She led me out of the room and took me back to the waiting room while I waited to have my blood tested. After 15 minutes, I was led into another standard room of the clinic, where blood samples were drawn, which would serve as an indicator to what might be occurring within my body. The nurse took three tubes of samples, and I was free to leave. All I was asked to do was self-isolate for the next 14 days.

When I left the hospital, I felt both relieved and concerned. I was relieved to have seen a medical professional, to be told that my symptoms most likely indicated another bug. At the same time, I was concerned about what the next weeks would have in store for me.

Even with the judgment of the medical staff at a well-regarded institution, I still did not have the assurance of a test. The anxiety I felt crept in, and the “what ifs” took hold. While still an active, healthy young person, I knew that contracting the virus could have serious complications such as pneumonia.
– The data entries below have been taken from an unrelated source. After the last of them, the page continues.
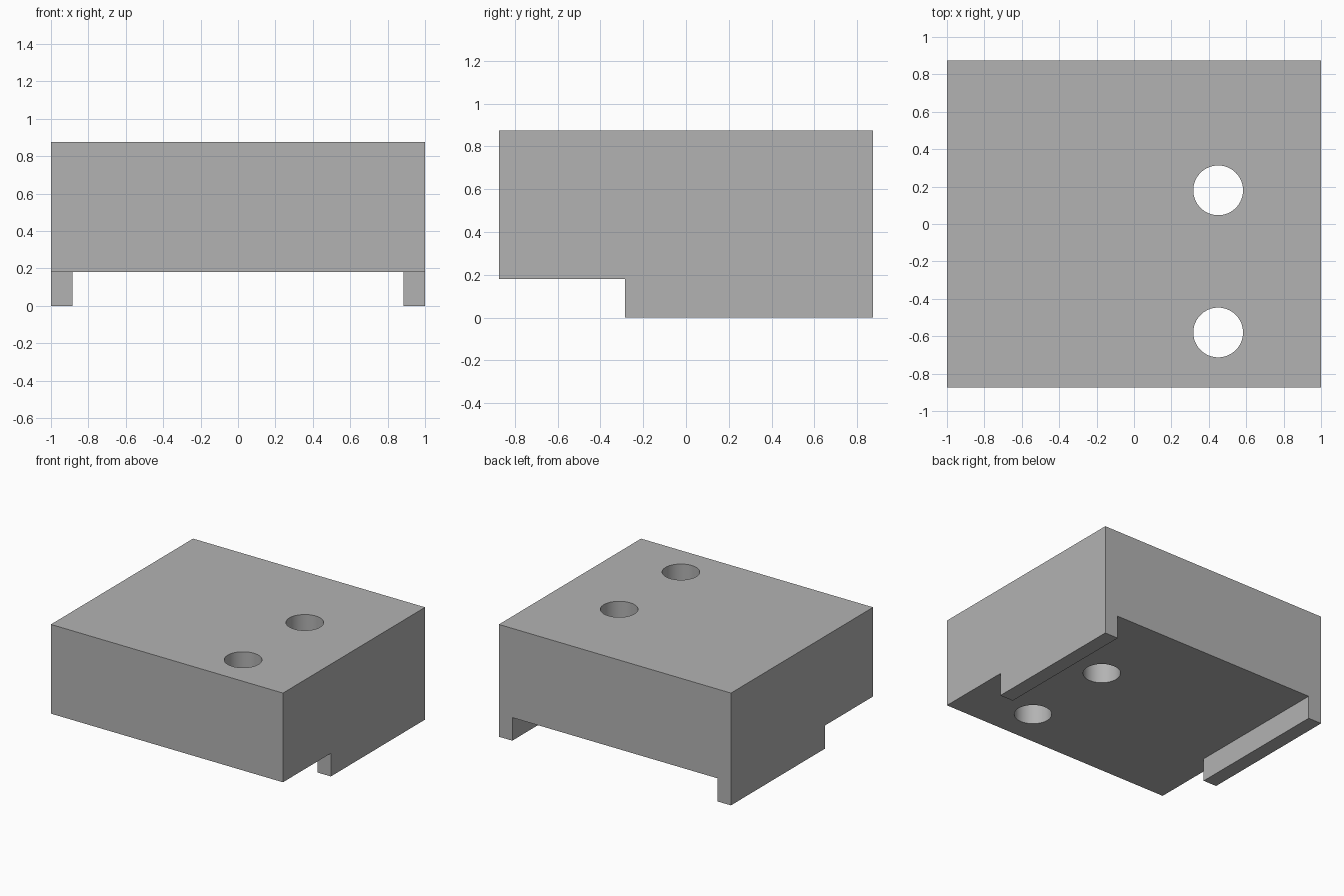
import bpy, bmesh, math

cube = bpy.data.objects.get("Cube")
if cube:
    bpy.data.objects.remove(cube, do_unlink=True)

WIDTH, DEPTH, HEIGHT = 2.0, 1.75, 0.875
RAIL_HEIGHT, RAIL_INNER, RAIL_FRONT = 0.18, 0.885, -0.285
HOLE_RADIUS, HOLE_X = 0.133, 0.45

grey = bpy.data.materials.new("plain grey")
grey.use_nodes = True
colour = (0.45, 0.45, 0.45, 1)
grey.diffuse_color = colour
grey.node_tree.nodes["Principled BSDF"].inputs["Base Color"].default_value = colour


def prism(name, outline, bottom, top):
    """Extrude a flat outline upward into a closed solid."""
    bm = bmesh.new()
    face = bm.faces.new([bm.verts.new((x, y, bottom)) for x, y in outline])
    result = bmesh.ops.extrude_face_region(bm, geom=[face])
    raised = [v for v in result["geom"] if isinstance(v, bmesh.types.BMVert)]
    bmesh.ops.translate(bm, vec=(0, 0, top - bottom), verts=raised)
    bmesh.ops.recalc_face_normals(bm, faces=bm.faces)
    mesh = bpy.data.meshes.new(name)
    bm.to_mesh(mesh)
    bm.free()
    mesh.materials.append(grey)
    obj = bpy.data.objects.new(name, mesh)
    bpy.context.collection.objects.link(obj)
    return obj


def circle(cx, cy, radius, sides=64):
    return [(cx + radius * math.cos(math.tau * i / sides),
             cy + radius * math.sin(math.tau * i / sides)) for i in range(sides)]


# Solid block
w, d = WIDTH / 2, DEPTH / 2
block = prism("block", [(-w, -d), (w, -d), (w, d), (-w, d)], 0, HEIGHT)

# T-shaped cutter leaves two side rails under the rear; the front is undercut
far = 1.5
undercut = [(-far, -far), (far, -far), (far, RAIL_FRONT), (RAIL_INNER, RAIL_FRONT),
            (RAIL_INNER, far), (-RAIL_INNER, far), (-RAIL_INNER, RAIL_FRONT),
            (-far, RAIL_FRONT)]
cutters = [prism("undercut_cutter", undercut, -1, RAIL_HEIGHT)]

# Two vertical through holes
for y in (-0.58, 0.18):
    cutters.append(prism("hole_cutter", circle(HOLE_X, y, HOLE_RADIUS), -1, 2))

bpy.ops.object.select_all(action="DESELECT")
block.select_set(True)
bpy.context.view_layer.objects.active = block
for cutter in cutters:
    cutter.hide_render = True
    cut = block.modifiers.new(cutter.name, "BOOLEAN")
    cut.operation = "DIFFERENCE"
    cut.solver = "EXACT"
    cut.object = cutter
    bpy.ops.object.modifier_apply(modifier=cut.name)
    bpy.data.objects.remove(cutter, do_unlink=True)

# Smooth hole walls, crisp block edges
bpy.ops.object.shade_smooth_by_angle(angle=math.radians(30))
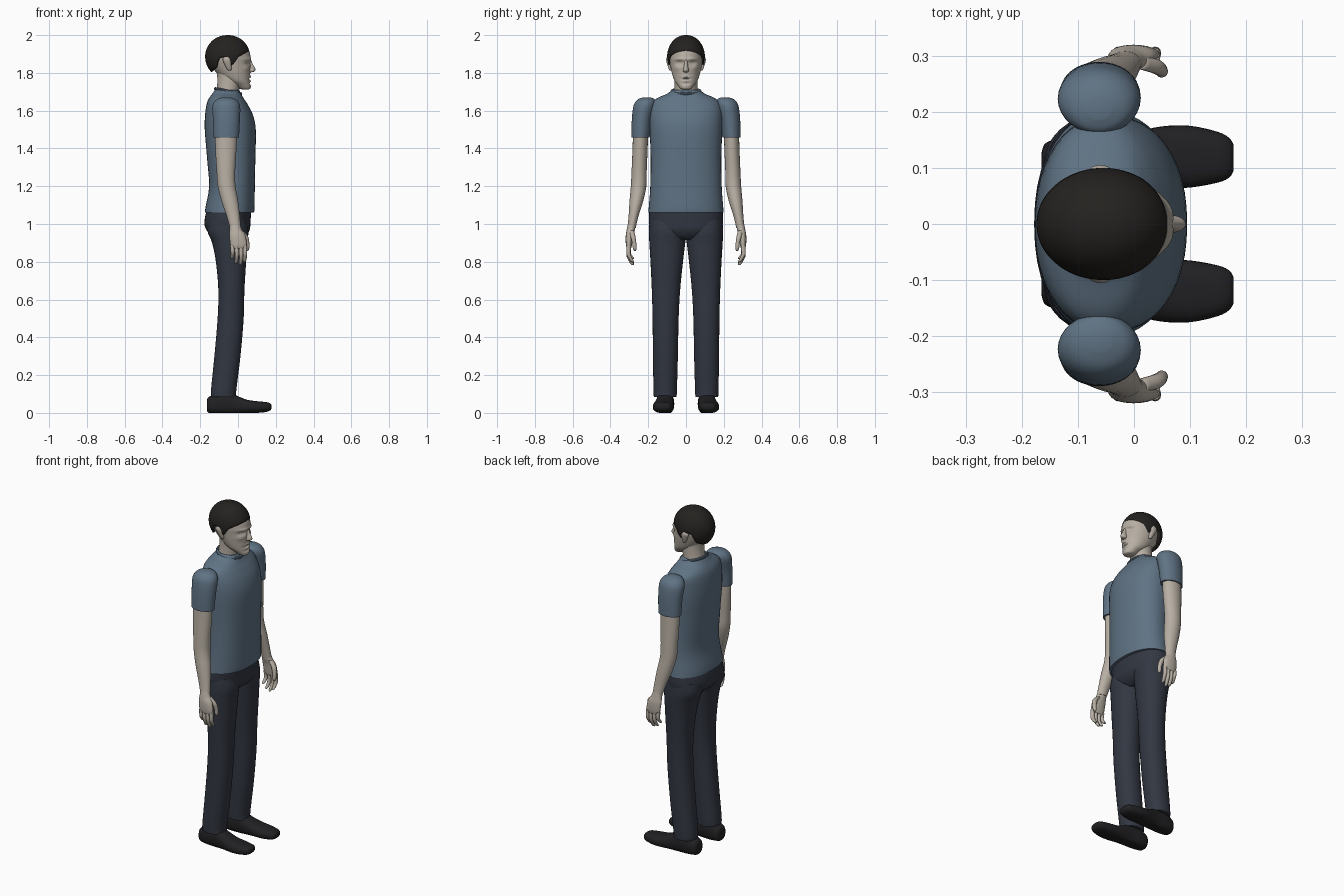
import bpy, bmesh, math
from mathutils import Vector


def material(name, rgb):
    m = bpy.data.materials.new(name)
    m.diffuse_color = (*rgb, 1)
    return m


SKIN = material("skin", (.48, .43, .37))
SHIRT = material("shirt_blue", (.115, .17, .23))
PANTS = material("trouser_navy", (.032, .038, .054))
HAIR = material("hair_dark", (.018, .016, .014))
SHOE = material("shoe_black", (.015, .015, .017))


def finish(name, bm, mat, angle=50):
    bmesh.ops.recalc_face_normals(bm, faces=bm.faces)
    me = bpy.data.meshes.new(name)
    bm.to_mesh(me)
    bm.free()
    me.materials.append(mat)
    ob = bpy.data.objects.new(name, me)
    bpy.context.collection.objects.link(ob)
    bpy.context.view_layer.objects.active = ob
    ob.select_set(True)
    bpy.ops.object.shade_smooth_by_angle(angle=math.radians(angle))
    ob.select_set(False)
    return ob


def smooth_rings(rings, steps):
    """Catmull-Rom interpolation of the key sections."""
    r = [Vector(k) for k in rings]
    out = []
    for i in range(len(r) - 1):
        a, b, c, d = r[max(i - 1, 0)], r[i], r[i + 1], r[min(i + 2, len(r) - 1)]
        for j in range(steps):
            t = j / steps
            out.append(.5 * (2 * b + (c - a) * t + (2 * a - 5 * b + 4 * c - d) * t * t
                             + (3 * b - a - 3 * c + d) * t ** 3))
    return out + [r[-1]]


def loft(name, rings, mat, n=32, steps=4, power=2.0, along_x=False, side=1, warp=None):
    """Section: (z, cx, cy, rx, ry), or (x, cy, cz, ry, rz) when along_x."""
    bm = bmesh.new()
    loops = []
    for p, ca, cb, ra, rb in smooth_rings(rings, steps):
        loop = []
        for i in range(n):
            t = 2 * math.pi * i / n
            c, s = math.cos(t), math.sin(t)
            a = ca + ra * math.copysign(abs(c) ** (2 / power), c)
            b = cb + rb * math.copysign(abs(s) ** (2 / power), s)
            co = Vector((p, a, b) if along_x else (a, b, p))
            if warp:
                co = warp(co)
            co.y *= side
            loop.append(bm.verts.new(co))
        loops.append(loop)
    for l0, l1 in zip(loops, loops[1:]):
        for i in range(n):
            bm.faces.new((l0[i], l0[(i + 1) % n], l1[(i + 1) % n], l1[i]))
    bm.faces.new(loops[0])
    bm.faces.new(loops[-1])
    return finish(name, bm, mat)


# Shirt body and collar
loft("shirt_body", [
    (1.06, -.045, 0, .130, .200), (1.09, -.042, 0, .130, .197), (1.2, -.032, 0, .121, .189),
    (1.35, -.036, 0, .128, .187), (1.5, -.041, 0, .135, .192), (1.58, -.048, 0, .126, .192),
    (1.635, -.058, 0, .108, .183), (1.665, -.062, 0, .092, .155), (1.69, -.06, 0, .076, .10),
    (1.71, -.058, 0, .064, .074)], SHIRT, n=48, power=2.2)
bpy.ops.mesh.primitive_torus_add(major_radius=.068, minor_radius=.008, major_segments=40,
                                 minor_segments=10, location=(-.052, 0, 1.703), rotation=(0, .2, 0))
collar = bpy.context.object
collar.name = "collar"
collar.scale = (1.0, 1.08, 1.0)
collar.data.materials.append(SHIRT)
bpy.ops.object.shade_smooth_by_angle()

# Trouser seat
loft("trouser_seat", [
    (.915, -.045, 0, .06, .09), (.935, -.048, 0, .090, .15), (.97, -.053, 0, .115, .185),
    (1.01, -.056, 0, .122, .196), (1.075, -.048, 0, .118, .194)], PANTS, n=40, power=2.2)

# Limbs, built once per side
for side, tag in ((1, "left"), (-1, "right")):
    loft(tag + "_trouser_leg", [
        (.085, -.076, .110, .066, .060), (.12, -.076, .110, .067, .062), (.3, -.056, .109, .069, .066),
        (.5, -.039, .108, .069, .069), (.65, -.035, .106, .069, .075), (.8, -.037, .102, .080, .086),
        (.9, -.044, .099, .093, .095), (.96, -.053, .098, .108, .098), (1.02, -.056, .098, .10, .095)],
        PANTS, side=side, power=2.15)
    # Shoe with a flat sole, and its ankle opening
    loft(tag + "_shoe", [
        (-.165, .108, .04, .018, .025), (-.155, .108, .042, .038, .042), (-.11, .109, .048, .047, .054),
        (-.05, .111, .051, .046, .059), (0, .114, .042, .050, .046), (.05, .119, .034, .055, .035),
        (.1, .120, .031, .055, .031), (.15, .119, .031, .045, .026), (.17, .118, .032, .035, .019),
        (.177, .118, .033, .024, .010)], SHOE, along_x=True, power=2.5, side=side,
        warp=lambda c: Vector((c.x, c.y, max(c.z, 0))))
    loft(tag + "_shoe_ankle", [(.04, -.085, .109, .06, .04), (.115, -.09, .109, .05, .042)],
         SHOE, side=side)
    # Short sleeve
    loft(tag + "_sleeve", [
        (1.458, -.062, .241, .067, .047), (1.47, -.062, .240, .068, .049), (1.55, -.061, .234, .071, .053),
        (1.61, -.062, .223, .074, .058), (1.64, -.062, .216, .068, .056), (1.66, -.062, .210, .050, .044),
        (1.67, -.062, .207, .022, .02)], SHIRT, side=side)
    # Bare arm to wrist, then palm
    loft(tag + "_arm", [
        (1.5, -.062, .240, .058, .040), (1.4, -.064, .243, .056, .040), (1.28, -.064, .248, .049, .040),
        (1.2, -.060, .251, .047, .041), (1.12, -.043, .263, .044, .036), (1.04, -.025, .278, .035, .026),
        (.98, -.014, .288, .029, .022)], SKIN, n=24, side=side)
    loft(tag + "_palm", [
        (1.0, -.016, .287, .028, .021), (.97, -.012, .292, .032, .022), (.94, -.004, .299, .042, .020),
        (.90, .002, .302, .044, .017), (.875, .004, .302, .041, .013), (.868, .004, .302, .033, .006)],
        SKIN, n=24, side=side)
    # Curled fingers and thumb
    for i, (x, tip) in enumerate(((-.030, .815), (-.008, .79), (.015, .782), (.036, .797))):
        h = .885 - tip
        loft(f"{tag}_finger_{i + 1}", [
            (.885, x, .302, .0115, .012), (tip + .5 * h, x + .002, .304, .0105, .0115),
            (tip + .2 * h, x, .292, .0095, .010), (tip + .06 * h, x - .002, .284, .008, .009),
            (tip, x - .002, .280, .003, .003)], SKIN, n=12, side=side)
    loft(tag + "_thumb", [
        (.965, .012, .288, .012, .013), (.935, .038, .281, .015, .013), (.90, .048, .274, .012, .011),
        (.87, .049, .271, .0105, .010), (.857, .048, .270, .004, .004)], SKIN, n=12, side=side)

# Neck
loft("neck", [(1.66, -.064, 0, .062, .064), (1.72, -.052, 0, .060, .060), (1.78, -.045, 0, .065, .060),
              (1.83, -.05, 0, .07, .06)], SKIN)

# Facial relief: (y, z, y spread, z spread, depth), mirrored in y
RELIEF = [(.034, 1.852, .018, .011, -.014), (.030, 1.873, .026, .008, .006), (.05, 1.825, .016, .012, .005),
          (0, 1.768, .022, .004, -.007), (0, 1.778, .022, .005, .005), (0, 1.757, .018, .005, .004),
          (0, 1.743, .025, .006, -.005), (.034, 1.852, .009, .006, .006)]


def sculpt(c):
    if c.x > .0:
        dx = 0
        for y, z, sy, sz, d in RELIEF:
            dx += d * math.exp(-((abs(c.y) - y) / sy) ** 2 - ((c.z - z) / sz) ** 2)
        c.x += dx * min(1, c.x / .03)
    return c


loft("head", [
    (1.712, .040, 0, .016, .018), (1.718, .035, 0, .031, .031), (1.735, .022, 0, .046, .044),
    (1.76, -.003, 0, .067, .062), (1.80, -.024, 0, .089, .075), (1.85, -.042, 0, .109, .085),
    (1.88, -.048, 0, .115, .089), (1.92, -.054, 0, .112, .087), (1.96, -.055, 0, .085, .070),
    (1.98, -.055, 0, .045, .04)], SKIN, n=64, steps=8, warp=sculpt)

# Nose with nostril wings
loft("nose", [(1.803, .062, 0, .008, .008), (1.808, .068, 0, .020, .015), (1.82, .069, 0, .023, .014),
              (1.84, .064, 0, .018, .010), (1.865, .057, 0, .013, .009), (1.885, .05, 0, .01, .008)], SKIN, n=20)

# Ears
for side, tag in ((1, "left"), (-1, "right")):
    loft(tag + "_ear", [
        (1.812, -.045, .078, .006, .006), (1.82, -.047, .082, .012, .009), (1.85, -.055, .090, .019, .011),
        (1.872, -.060, .094, .021, .011), (1.885, -.060, .093, .012, .007)], SKIN, n=16, side=side)

# Hair cap: ellipsoid trimmed to a hairline that varies round the head
HAIRLINE = [(0, 1.918), (25, 1.912), (45, 1.90), (62, 1.885), (76, 1.842), (86, 1.842), (96, 1.885),
            (112, 1.878), (126, 1.825), (150, 1.808), (180, 1.803)]


def hairline(deg):
    for (a, za), (b, zb) in zip(HAIRLINE, HAIRLINE[1:]):
        if deg <= b:
            return za + (zb - za) * (deg - a) / (b - a)
    return HAIRLINE[-1][1]


bm = bmesh.new()
N, M, CZ, RZ = 96, 16, 1.885, .115
top = bm.verts.new((-.055, 0, CZ + RZ))
prev = None
for j in range(1, M + 1):
    ring = []
    for i in range(N):
        t = 2 * math.pi * i / N
        deg = math.degrees(t)
        end = math.acos((hairline(min(deg, 360 - deg)) - CZ) / RZ)
        th = end * j / M
        r = math.sin(th) ** .95
        ring.append(bm.verts.new((-.055 + .119 * r * math.cos(t), .100 * r * math.sin(t), CZ + RZ * math.cos(th))))
    for i in range(N):
        k = (i + 1) % N
        bm.faces.new((prev[i], ring[i], ring[k], prev[k]) if prev else (top, ring[i], ring[k]))
    prev = ring
hair = finish("hair", bm, HAIR)
mod = hair.modifiers.new("thickness", 'SOLIDIFY')
mod.thickness, mod.offset = .014, -1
An infection wouldn’t be easily fought off as the immune suppressants meant to keep me healthy would not let my body fight back as hard as I would want it to.

The inability to have the test means that millions of other Americans with less-than-ideal immune systems must wait for testing until severe situations, opening up the anxiety of the uncertain future. Numerous reports show the U.S. has conducted the lowest number of COVID-19 tests per capita of any country in the world affected by the spreading pandemic.

The expansive testing medical experts recommend as the best way to evaluate the current pandemic remains low.

According to a report by The Washington Post, doctors in parts of New York City — one of the worst-affected regions in the United States — were unable to test patients suspected of having the virus because of strict testing criteria. Those who presented symptoms were not given the test because of the rationing of test kits available, similar to what I experienced. Health-care workers, some of the most susceptible to contracting COVID-19, have not received routine testing.

As the number of health-care workers who fall ill increases, the capacity of the health-care system decreases, meaning less ability to treat the scores of patients requiring medical attention. As of Sunday night, 15,168 cases of the virus were confirmed in New York alone.

In efforts to boost testing capabilities, the White House has asked several commercial companies, including Fed-Ex, to use aircraft in order to ship medical supplies needed for virus-stricken regions. While the private sector offers supplies and resources, the expansive testing medical experts recommend as the best way to evaluate the current pandemic remains low.

For the state of Iowa, testing parameters remain strict. The Iowa Department of Public Health’s criteria for testing includes:

• All hospitalized patients with fever and respiratory failure and no alternate diagnosis

• Adults ages 60 or older with fever and respiratory symptoms (cough, difficulty breathing) and chronic medical conditions (e.g., diabetes, heart disease, immunosuppressive medications, chronic lung disease, or chronic kidney disease)

• Persons with fever or respiratory illness who live in congregate setting (i.e., long-term care facilities, dormitories, residential facilities, correctional facilities, treatment facilities)

• Essential services personnel with fever or respiratory illness (i.e., health-care providers, fire and EMS, law enforcement, residential-facility staff)

As of Sunday night, the number of Iowa COVID-19 cases reported by the Iowa Department of Public Health — which uses the Iowa City-based State Hygienic Lab — marked 90. Because of limited testing and substantial evidence of community-acquired transmission of the virus in Iowa, it’s unknown what the actual scope of the virus’ spread is, which experts say makes it more difficult to treat and to further contain its spread.

Columns reflect the opinions of the authors and are not necessarily those of the Editorial Board, The Daily Iowan, or other organizations in which the author may be involved.